This could theoretically result in Hungary losing its EU voting rights - but any one member state could veto such a move, and both Poland and the Czech Republic have already said they would do so.

Krasimir Karakachanov, a member of the anti-immigrant United Patriots, junior partner in Bulgaria’s ruling coalition, said the cabinet had unanimously agreed to forge a common position that would oppose any sanctions against Hungary.

“We think that this is a violation of the sovereignty of an equal member state of the European Union,” Karakachanov told reporters after a cabinet meeting.

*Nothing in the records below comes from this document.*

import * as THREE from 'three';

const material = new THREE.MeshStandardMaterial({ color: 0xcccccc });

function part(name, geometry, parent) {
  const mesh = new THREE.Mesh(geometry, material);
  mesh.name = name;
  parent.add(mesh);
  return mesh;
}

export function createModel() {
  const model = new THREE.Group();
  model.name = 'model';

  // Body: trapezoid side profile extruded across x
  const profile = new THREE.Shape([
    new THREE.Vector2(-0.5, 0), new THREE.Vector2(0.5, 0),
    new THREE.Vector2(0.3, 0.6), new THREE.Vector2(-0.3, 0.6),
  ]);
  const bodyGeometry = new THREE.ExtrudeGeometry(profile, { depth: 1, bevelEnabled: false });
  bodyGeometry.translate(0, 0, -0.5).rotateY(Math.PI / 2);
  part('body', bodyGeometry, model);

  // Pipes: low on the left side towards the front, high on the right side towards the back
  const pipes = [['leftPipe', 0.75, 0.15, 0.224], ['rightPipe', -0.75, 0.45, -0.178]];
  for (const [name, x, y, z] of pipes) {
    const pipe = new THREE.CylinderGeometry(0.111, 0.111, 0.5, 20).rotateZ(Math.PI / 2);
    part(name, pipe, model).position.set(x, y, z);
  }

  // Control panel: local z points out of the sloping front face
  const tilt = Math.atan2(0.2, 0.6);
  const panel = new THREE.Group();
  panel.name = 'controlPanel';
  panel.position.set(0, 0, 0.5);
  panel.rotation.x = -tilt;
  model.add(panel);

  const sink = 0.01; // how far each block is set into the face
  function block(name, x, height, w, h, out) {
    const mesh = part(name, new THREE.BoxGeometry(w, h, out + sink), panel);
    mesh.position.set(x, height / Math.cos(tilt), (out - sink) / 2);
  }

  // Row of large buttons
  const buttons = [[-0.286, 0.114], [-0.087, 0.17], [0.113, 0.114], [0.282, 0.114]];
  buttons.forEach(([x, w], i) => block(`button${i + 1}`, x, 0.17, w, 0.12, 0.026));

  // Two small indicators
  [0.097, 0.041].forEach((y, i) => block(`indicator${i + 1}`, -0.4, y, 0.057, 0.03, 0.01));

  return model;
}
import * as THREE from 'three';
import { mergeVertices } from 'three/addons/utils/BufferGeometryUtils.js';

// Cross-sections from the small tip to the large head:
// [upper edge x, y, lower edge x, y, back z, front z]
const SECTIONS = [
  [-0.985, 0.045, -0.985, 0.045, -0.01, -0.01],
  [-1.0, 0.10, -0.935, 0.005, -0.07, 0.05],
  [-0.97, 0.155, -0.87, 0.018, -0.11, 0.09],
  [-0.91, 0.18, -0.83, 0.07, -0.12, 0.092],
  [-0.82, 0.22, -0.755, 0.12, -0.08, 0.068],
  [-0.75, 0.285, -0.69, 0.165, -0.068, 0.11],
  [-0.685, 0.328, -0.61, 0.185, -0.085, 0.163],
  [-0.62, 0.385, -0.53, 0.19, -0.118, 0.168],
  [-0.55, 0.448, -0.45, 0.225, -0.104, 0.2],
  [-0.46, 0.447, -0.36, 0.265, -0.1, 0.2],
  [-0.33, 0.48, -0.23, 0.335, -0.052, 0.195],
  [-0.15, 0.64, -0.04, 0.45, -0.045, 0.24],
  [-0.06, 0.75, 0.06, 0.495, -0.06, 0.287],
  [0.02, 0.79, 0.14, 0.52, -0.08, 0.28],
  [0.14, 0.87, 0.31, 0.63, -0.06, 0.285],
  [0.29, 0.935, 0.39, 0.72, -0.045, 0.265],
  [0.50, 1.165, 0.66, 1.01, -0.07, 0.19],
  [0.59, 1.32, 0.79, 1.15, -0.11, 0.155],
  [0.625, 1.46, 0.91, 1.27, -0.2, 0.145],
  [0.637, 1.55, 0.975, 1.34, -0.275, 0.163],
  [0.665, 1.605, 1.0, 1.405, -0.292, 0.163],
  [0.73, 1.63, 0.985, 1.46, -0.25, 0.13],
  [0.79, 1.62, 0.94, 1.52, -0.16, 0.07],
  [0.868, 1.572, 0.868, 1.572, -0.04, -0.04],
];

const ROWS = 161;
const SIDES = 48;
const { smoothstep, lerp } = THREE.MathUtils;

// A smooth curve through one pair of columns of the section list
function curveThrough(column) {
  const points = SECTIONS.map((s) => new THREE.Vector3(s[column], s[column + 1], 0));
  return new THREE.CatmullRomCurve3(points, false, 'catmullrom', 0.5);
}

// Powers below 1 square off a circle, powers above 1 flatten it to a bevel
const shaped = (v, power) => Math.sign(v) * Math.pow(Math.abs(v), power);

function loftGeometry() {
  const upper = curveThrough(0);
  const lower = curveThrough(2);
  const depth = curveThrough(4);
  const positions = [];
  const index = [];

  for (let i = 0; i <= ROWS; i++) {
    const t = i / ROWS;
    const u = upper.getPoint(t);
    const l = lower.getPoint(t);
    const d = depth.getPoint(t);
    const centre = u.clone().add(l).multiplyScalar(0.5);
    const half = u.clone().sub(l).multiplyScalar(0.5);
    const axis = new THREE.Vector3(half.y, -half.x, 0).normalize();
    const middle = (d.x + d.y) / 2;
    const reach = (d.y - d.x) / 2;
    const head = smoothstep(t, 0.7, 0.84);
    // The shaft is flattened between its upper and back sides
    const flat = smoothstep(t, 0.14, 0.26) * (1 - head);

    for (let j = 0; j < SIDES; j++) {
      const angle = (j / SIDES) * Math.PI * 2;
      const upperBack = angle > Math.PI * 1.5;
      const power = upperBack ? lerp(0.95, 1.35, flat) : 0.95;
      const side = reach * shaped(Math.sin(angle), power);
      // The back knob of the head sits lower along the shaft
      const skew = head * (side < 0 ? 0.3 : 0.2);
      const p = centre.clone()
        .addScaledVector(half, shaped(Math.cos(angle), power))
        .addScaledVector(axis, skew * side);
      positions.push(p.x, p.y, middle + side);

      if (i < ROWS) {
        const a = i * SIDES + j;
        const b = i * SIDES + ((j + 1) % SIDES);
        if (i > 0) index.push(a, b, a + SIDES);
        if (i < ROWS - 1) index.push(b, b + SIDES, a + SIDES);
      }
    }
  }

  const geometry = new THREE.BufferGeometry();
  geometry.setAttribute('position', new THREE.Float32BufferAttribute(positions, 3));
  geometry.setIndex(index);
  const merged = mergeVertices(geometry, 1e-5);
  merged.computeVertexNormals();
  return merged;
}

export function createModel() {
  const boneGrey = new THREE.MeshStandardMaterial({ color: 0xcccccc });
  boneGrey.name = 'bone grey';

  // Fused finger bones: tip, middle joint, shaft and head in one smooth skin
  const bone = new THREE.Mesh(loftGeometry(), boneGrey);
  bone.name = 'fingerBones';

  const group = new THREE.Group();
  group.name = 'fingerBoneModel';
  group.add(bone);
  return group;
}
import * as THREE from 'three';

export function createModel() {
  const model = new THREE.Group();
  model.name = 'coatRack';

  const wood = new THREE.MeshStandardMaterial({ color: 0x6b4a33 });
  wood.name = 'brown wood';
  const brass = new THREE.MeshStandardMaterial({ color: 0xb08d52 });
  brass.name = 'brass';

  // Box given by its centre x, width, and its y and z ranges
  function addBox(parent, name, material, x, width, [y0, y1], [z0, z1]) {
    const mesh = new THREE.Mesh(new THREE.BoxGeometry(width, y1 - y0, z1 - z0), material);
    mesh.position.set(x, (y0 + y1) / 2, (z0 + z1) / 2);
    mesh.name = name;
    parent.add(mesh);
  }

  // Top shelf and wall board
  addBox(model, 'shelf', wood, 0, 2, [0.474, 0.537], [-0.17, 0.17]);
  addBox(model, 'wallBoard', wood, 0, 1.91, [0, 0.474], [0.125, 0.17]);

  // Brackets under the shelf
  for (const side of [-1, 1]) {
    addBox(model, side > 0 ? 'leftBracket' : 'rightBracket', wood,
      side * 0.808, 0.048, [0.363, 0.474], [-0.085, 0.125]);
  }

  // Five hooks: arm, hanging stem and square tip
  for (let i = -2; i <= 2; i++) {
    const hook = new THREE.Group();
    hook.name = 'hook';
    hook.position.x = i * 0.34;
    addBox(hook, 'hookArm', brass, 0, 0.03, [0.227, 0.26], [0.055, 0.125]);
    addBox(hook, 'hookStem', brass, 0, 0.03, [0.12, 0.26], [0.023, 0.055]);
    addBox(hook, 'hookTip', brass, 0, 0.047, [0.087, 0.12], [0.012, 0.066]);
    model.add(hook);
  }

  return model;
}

“Today it is Hungary, tomorrow it could be Poland, and one day it could be Bulgaria in the dock. Central and eastern European countries should act in solidarity and help each other because they have common problems,” he said.

Poland is also being investigated by the EU over its record on democracy and the rule of law.

Bulgaria, although criticized by Brussels for failing to effectively impose the strict rule of law, is not facing any such investigation.

Its center-right prime minister, Boyko Borissov, an ally of German Chancellor Angela Merkel in the EU, played down the significance of the cabinet agreement, saying it had been taken at an “operative meeting” and had no legal value.

Speaking to reporters upon arrival in Salzburg to attend an EU leaders’ summit, Borissov said his government had agreed that if there were a decision one day to strip Hungary of its EU voting rights, which he thinks could happen in two years from now, Sofia would be against it.

“There is no drama, there is nothing decided,” Borissov told reporters.

Borissov said he believed Orban needed to adjust some of his policies, pointing to restrictions imposed on Hungary’s Central European University, founded by U.S. financier George Soros.

But Borissov’s GERB party voted against the censure motion in the European Parliament last week. He needs the support of the United Patriots to stay in power, while Bulgaria is regularly criticized by the EU over its failure to tackle corruption and organized crime.

Like Hungary and other ex-communist states, Bulgaria has been critical of Merkel’s decision to take in more than a million migrants, mostly Muslims fleeing conflicts in the Middle East, since 2015.

Also like Hungary, Bulgaria has built a fence along its southern border - with Turkey - to deter illegal migrants trying to enter the EU, but has argued that their human rights should be respected.

Reporting by Tsvetelia Tsolova; Editing by Gareth Jones and Robin Pomeroy